Food CategoryNHSRMTLNutri-ScoreWarning Symbol
OR (95% CI)pOR (95% CI)pOR (95% CI)pOR (95% CI)p
All categories9840.87 (0.57–1.32)0.50.97 (0.64–1.48)0.91.01 (0.67–1.54)1.00.92 (0.60–1.41)0.7
Pizzas8480.74 (0.43–1.27)0.30.81 (0.48–1.38)0.40.82 (0.48–1.39)0.50.80 (0.46–1.39)0.4
Cakes8170.86 (0.50–1.50)0.60.86 (0.49–1.50)0.60.91 (0.52–1.60)0.71.01 (0.57–1.77)1.0
Breakfast cereals8621.18 (0.64–2.17)0.61.47 (0.80–2.68)0.21.52 (0.83–2.77)0.20.97 (0.52–1.80)0.9
The reference of the multivariate ordinal logistic regression for the categorical variable “label” was the reference intakes. The multivariate model was adjusted for sex, age, educational level, level of household income, responsibility for grocery shopping and self-estimated diet quality and nutrition knowledge level. HSR: Health Star Rating system; MTL: multiple traffic lights; OR: odds ratio; CI: confidence interval; p: p-value. Bold values correspond to significant results (p-value ≤ 0.05).
Table 3. Associations between FoPLs and change in ability to correctly rank products between no label and labeling conditions.
Table 3. Associations between FoPLs and change in ability to correctly rank products between no label and labeling conditions.
Food CategoryNHSRMTLNutri-ScoreWarning Symbol
OR (95% CI)pOR (95% CI)pOR (95% CI)pOR (95% CI)p
All categories10321.59 (1.09–2.32)0.021.01 (0.69–1.47)1.02.18 (1.50–3.17)<0.00011.02 (0.70–1.49)0.9
Pizzas10221.31 (0.83–2.08)0.21.09 (0.68–1.73)0.71.75 (1.11–2.76)0.020.84 (0.52–1.33)0.5
Cakes10281.57 (1.01–2.43)0.041.10 (0.71–1.71)0.72.07 (1.34–3.20)0.0011.26 (0.81–1.96)0.3
Breakfast cereals9631.77 (1.08–2.90)0.021.02 (0.62–1.68)0.92.56 (1.58–4.14)0.00011.06 (0.65–1.74)0.8

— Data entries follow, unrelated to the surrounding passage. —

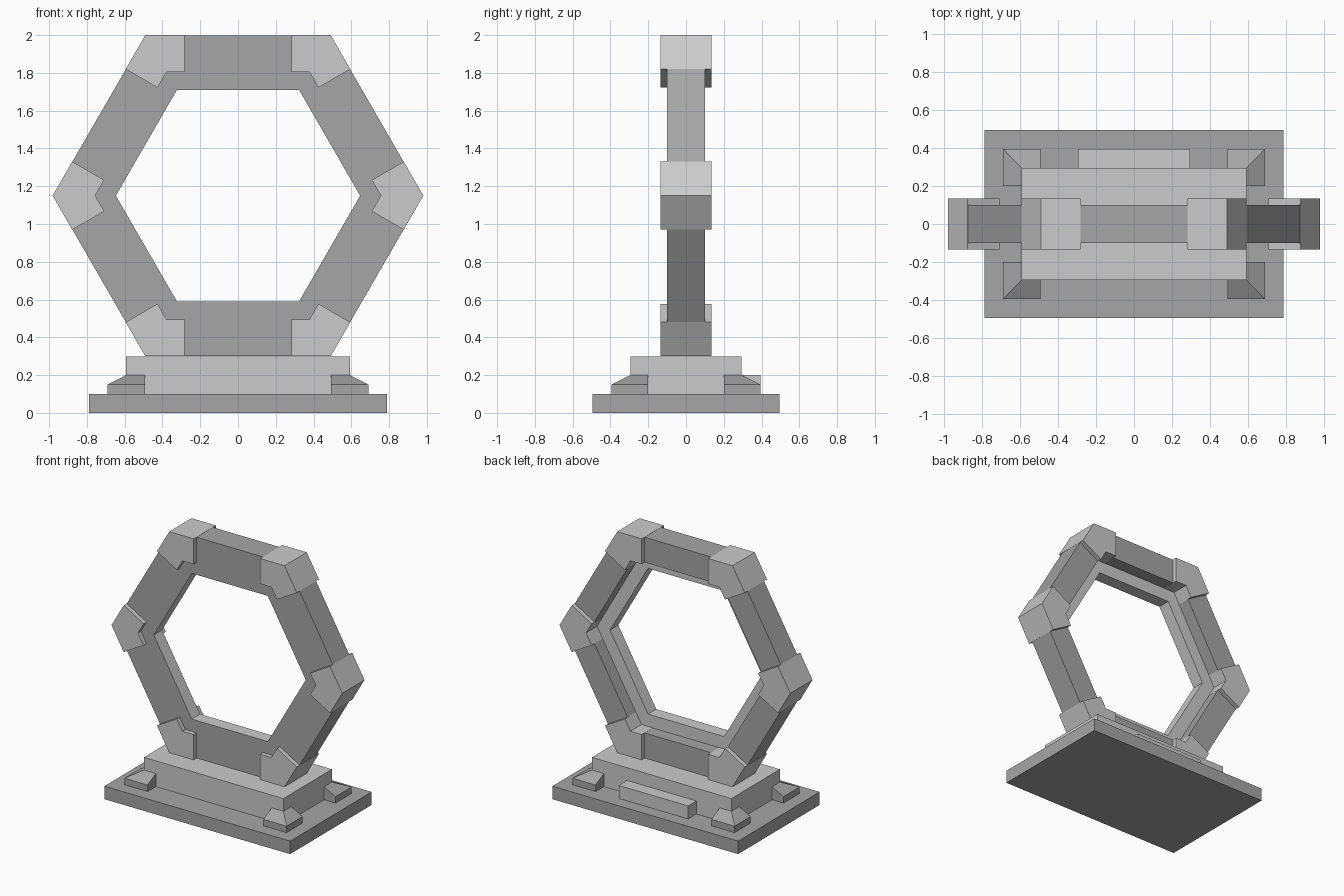
import bpy, bmesh
from math import cos, sin, pi
from mathutils import Matrix, Vector

if "Cube" in bpy.data.objects:
    bpy.data.objects.remove(bpy.data.objects["Cube"])

RING_Z = 1.15          # height of the ring centre
APOTHEM = 0.85         # outer apothem of the ring
INNER = 0.655          # inner apothem of the rails and joints


def grey(name, value):
    mat = bpy.data.materials.new(name)
    mat.diffuse_color = (value, value, value, 1)
    mat.use_nodes = True
    mat.node_tree.nodes["Principled BSDF"].inputs["Base Color"].default_value = mat.diffuse_color
    return mat


DARK = grey("dark_stone", 0.38)
MID = grey("mid_stone", 0.63)
EDGE = grey("edge_stone", 0.515)
LIGHT = grey("light_stone", 0.8)


def make_object(name, bm, *mats):
    bmesh.ops.recalc_face_normals(bm, faces=bm.faces)
    mesh = bpy.data.meshes.new(name)
    for mat in mats:
        mesh.materials.append(mat)
    bm.to_mesh(mesh)
    bm.free()
    obj = bpy.data.objects.new(name, mesh)
    bpy.context.collection.objects.link(obj)
    return obj


def box(name, mat, x0, x1, y0, y1, z0, z1):
    bm = bmesh.new()
    size = Matrix.Diagonal((x1 - x0, y1 - y0, z1 - z0, 1))
    centre = Matrix.Translation(((x0 + x1) / 2, (y0 + y1) / 2, (z0 + z1) / 2))
    bmesh.ops.create_cube(bm, size=1, matrix=centre @ size)
    return make_object(name, bm, mat)


def loft(name, stations, closed, mats, strips=()):
    """Skin matching cross-sections; listed strips take the second material."""
    bm = bmesh.new()
    rows = [[bm.verts.new(p) for p in s] for s in stations]
    n = len(rows[0])
    for i in range(len(rows) if closed else len(rows) - 1):
        a, b = rows[i], rows[(i + 1) % len(rows)]
        for j in range(n):
            k = (j + 1) % n
            face = bm.faces.new((a[j], a[k], b[k], b[j]))
            face.material_index = int(j in strips)
    if not closed:
        bm.faces.new(rows[0])
        bm.faces.new(rows[-1])
    return make_object(name, bm, *mats)


# Stepped base
box("base_plate", DARK, -0.79, 0.79, -0.495, 0.495, 0, 0.1)
box("plinth", MID, -0.593, 0.593, -0.295, 0.295, 0.1, 0.298)
box("back_step", MID, -0.295, 0.295, 0.295, 0.395, 0.1, 0.2)

# Mitred sloping brackets round the plinth corners
profile = [("out", 0.1), ("out", 0.15), ("in", 0.2), ("in", 0.1)]
X = {"out": 0.69, "in": 0.593}
Y = {"out": 0.395, "in": 0.295}
for sx, side in ((-1, "left"), (1, "right")):
    for sy, end in ((-1, "front"), (1, "back")):
        loft(f"{end}_{side}_bracket", [
            [(sx * 0.493, sy * Y[k], z) for k, z in profile],
            [(sx * X[k], sy * Y[k], z) for k, z in profile],
            [(sx * X[k], sy * 0.2, z) for k, z in profile],
        ], False, (DARK,))

# Hexagonal ring with a paler thin lip at the front of the opening
scale = 1 / cos(pi / 6)
section = [(APOTHEM - 0.001, -0.1), (0.56, -0.1), (0.56, 0),
           (INNER + 0.001, 0), (INNER + 0.001, 0.1), (APOTHEM - 0.001, 0.1)]
loft("hexagon_ring", [
    [(a * scale * cos(i * pi / 3), y, RING_Z + a * scale * sin(i * pi / 3))
     for a, y in section] for i in range(6)], True, (DARK, EDGE), (1, 2))

# Thicker joint blocks at the six ring corners, each a mitred V
long_arm = 0.208
short_arm = long_arm - (APOTHEM - INNER) * scale / 2
outer = Vector((APOTHEM * scale, 0))
inner = Vector((INNER * scale, 0))
up = Vector((-0.5, cos(pi / 6)))
down = Vector((-0.5, -cos(pi / 6)))
path = [(outer + up * long_arm, inner + up * short_arm),
        (outer, inner),
        (outer + down * long_arm, inner + down * short_arm)]
for i in range(6):
    c, s = cos(i * pi / 3), sin(i * pi / 3)
    stations = [[(p.x * c - p.y * s, y, RING_Z + p.x * s + p.y * c)
                 for p, y in ((o, -0.135), (o, 0.135), (n, 0.135), (n, -0.135))]
                for o, n in path]
    # front and back faces light, the rest darker
    loft(f"ring_joint_{i + 1}", stations, False, (EDGE, LIGHT), (1, 3))
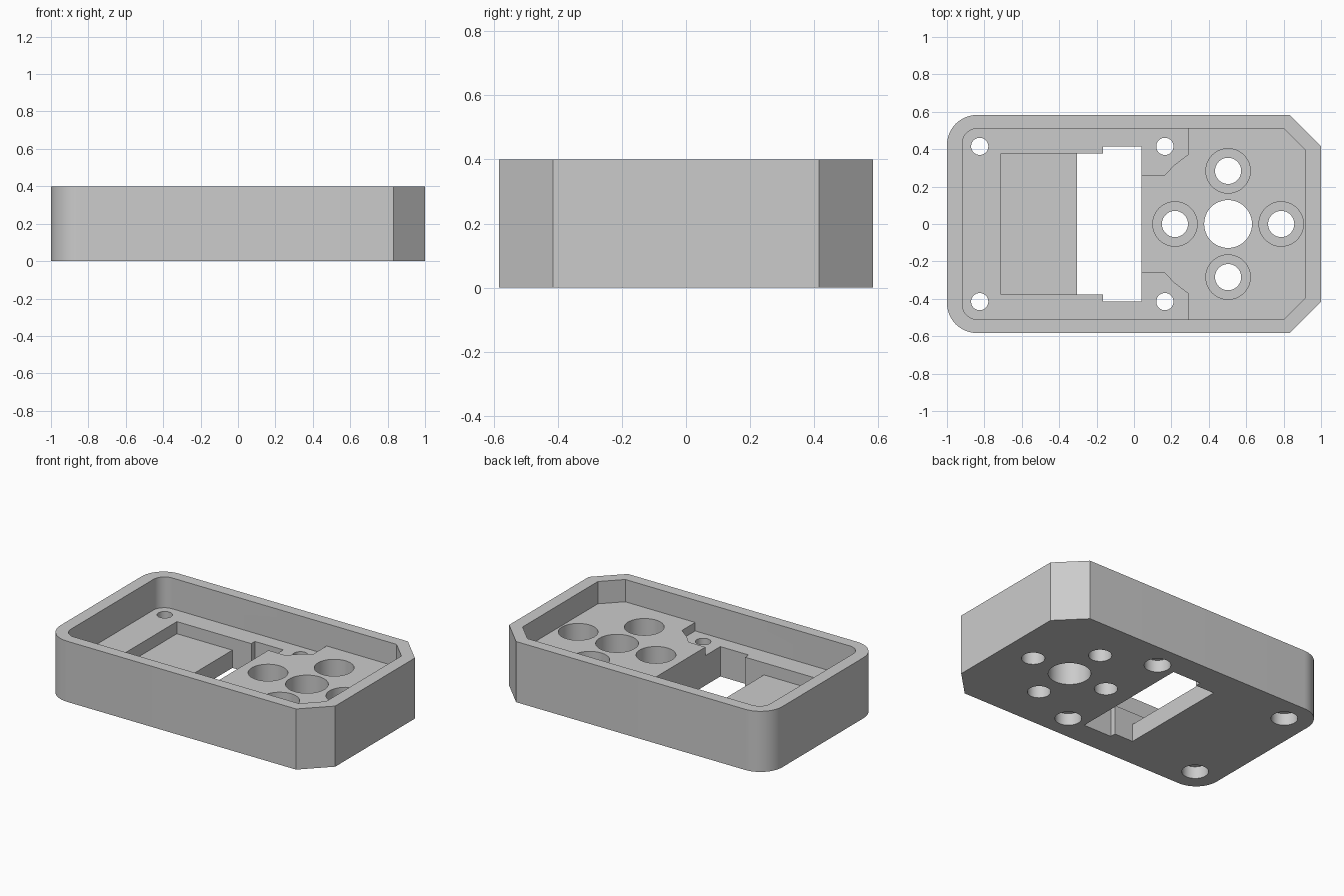
import bpy, bmesh
from math import sin, cos, pi, radians

cube = bpy.data.objects.get("Cube")
if cube:
    bpy.data.objects.remove(cube)

HEIGHT, DECK, FLOOR, POCKET = 0.4, 0.253, 0.197, 0.117

grey = bpy.data.materials.new("plain grey")
grey.use_nodes = True
grey.diffuse_color = (0.6, 0.6, 0.6, 1)
grey.node_tree.nodes["Principled BSDF"].inputs["Base Color"].default_value = (0.6, 0.6, 0.6, 1)


def prism(name, outline, z0, z1):
    """Upright solid from a counter-clockwise outline."""
    bm = bmesh.new()
    base = bm.faces.new([bm.verts.new((x, y, z0)) for x, y in outline])
    top = bmesh.ops.extrude_face_region(bm, geom=[base])["geom"]
    bmesh.ops.translate(bm, vec=(0, 0, z1 - z0),
                        verts=[v for v in top if isinstance(v, bmesh.types.BMVert)])
    bmesh.ops.recalc_face_normals(bm, faces=bm.faces)
    mesh = bpy.data.meshes.new(name)
    bm.to_mesh(mesh)
    bm.free()
    mesh.materials.append(grey)
    obj = bpy.data.objects.new(name, mesh)
    bpy.context.collection.objects.link(obj)
    return obj


def arc(x, y, r, a0, a1, steps):
    angles = [radians(a0 + (a1 - a0) * i / steps) for i in range(steps + 1)]
    return [(x + r * cos(a), y + r * sin(a)) for a in angles]


def mirrored(half):
    """Close a half outline (y > 0, running from +x to -x) across the x axis."""
    return half + [(x, -y) for x, y in reversed(half)]


def left_corner(x, y, r):
    return arc(x + r, y - r, r, 90, 180, 12)


def case_outline(x, y, r, chamfer):
    return mirrored([(x, y - chamfer), (x - chamfer, y)] + left_corner(-x, y, r))


def cut(body, outline, z0, z1):
    cutter = prism("cutter", outline, z0, z1)
    cutter.hide_render = True
    mod = body.modifiers.new("cut", "BOOLEAN")
    mod.operation, mod.solver, mod.object = "DIFFERENCE", "EXACT", cutter
    bpy.context.view_layer.objects.active = body
    bpy.ops.object.modifier_apply(modifier=mod.name)
    bpy.data.objects.remove(cutter)


def drill(body, x, y, r, z0, z1):
    cut(body, arc(x, y, r, 0, 352.5, 47), z0, z1)


# Outer shell
case = prism("case", case_outline(1, 0.583, 0.16, 0.168), 0, HEIGHT)

# Open tray above the raised deck
cut(case, case_outline(0.918, 0.51, 0.08, 0.118), DECK, 0.5)

# Lower floor on the left, wrapping round the front screw bosses
step = [(0.04, 0.26), (0.163, 0.26), (0.215, 0.315), (0.29, 0.372), (0.29, 0.51)]
cut(case, mirrored(step + left_corner(-0.918, 0.51, 0.08)), FLOOR, 0.3)

# Shallow pocket and the through window beside it
cut(case, mirrored([(-0.25, 0.377), (-0.71, 0.377)]), POCKET, 0.3)
cut(case, mirrored([(0.04, 0.415), (-0.167, 0.415), (-0.167, 0.377), (-0.305, 0.377)]), -0.1, 0.3)

# Large centre hole with four counterbored holes round it
drill(case, 0.503, 0, 0.128, -0.1, 0.5)
for dx, dy in ((1, 0), (-1, 0), (0, 1), (0, -1)):
    x, y = 0.503 + 0.284 * dx, 0.284 * dy
    drill(case, x, y, 0.07, -0.1, 0.5)
    drill(case, x, y, 0.119, POCKET, 0.5)

# Screw holes, counterbored from below
for x in (-0.825, 0.165):
    for y in (-0.415, 0.415):
        drill(case, x, y, 0.046, -0.1, 0.3)
        drill(case, x, y, 0.08, -0.1, 0.08)

# Smooth round walls, sharp edges elsewhere
bpy.ops.object.select_all(action="DESELECT")
case.select_set(True)
bpy.context.view_layer.objects.active = case
bpy.ops.object.shade_smooth_by_angle(angle=radians(25))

The reference of the multivariate ordinal logistic regression for the categorical variable “label” was the reference intakes. The multivariate model was adjusted for sex, age, educational level, level of income, responsibility for grocery shopping, self-estimated diet quality and self-estimated nutrition knowledge level. HSR: Health Star Rating system; MTL: multiple traffic lights; OR: odds ratio; CI: confidence interval; p: p-value. Bold values correspond to significant results (p-value ≤ 0.05).
Back to TopTop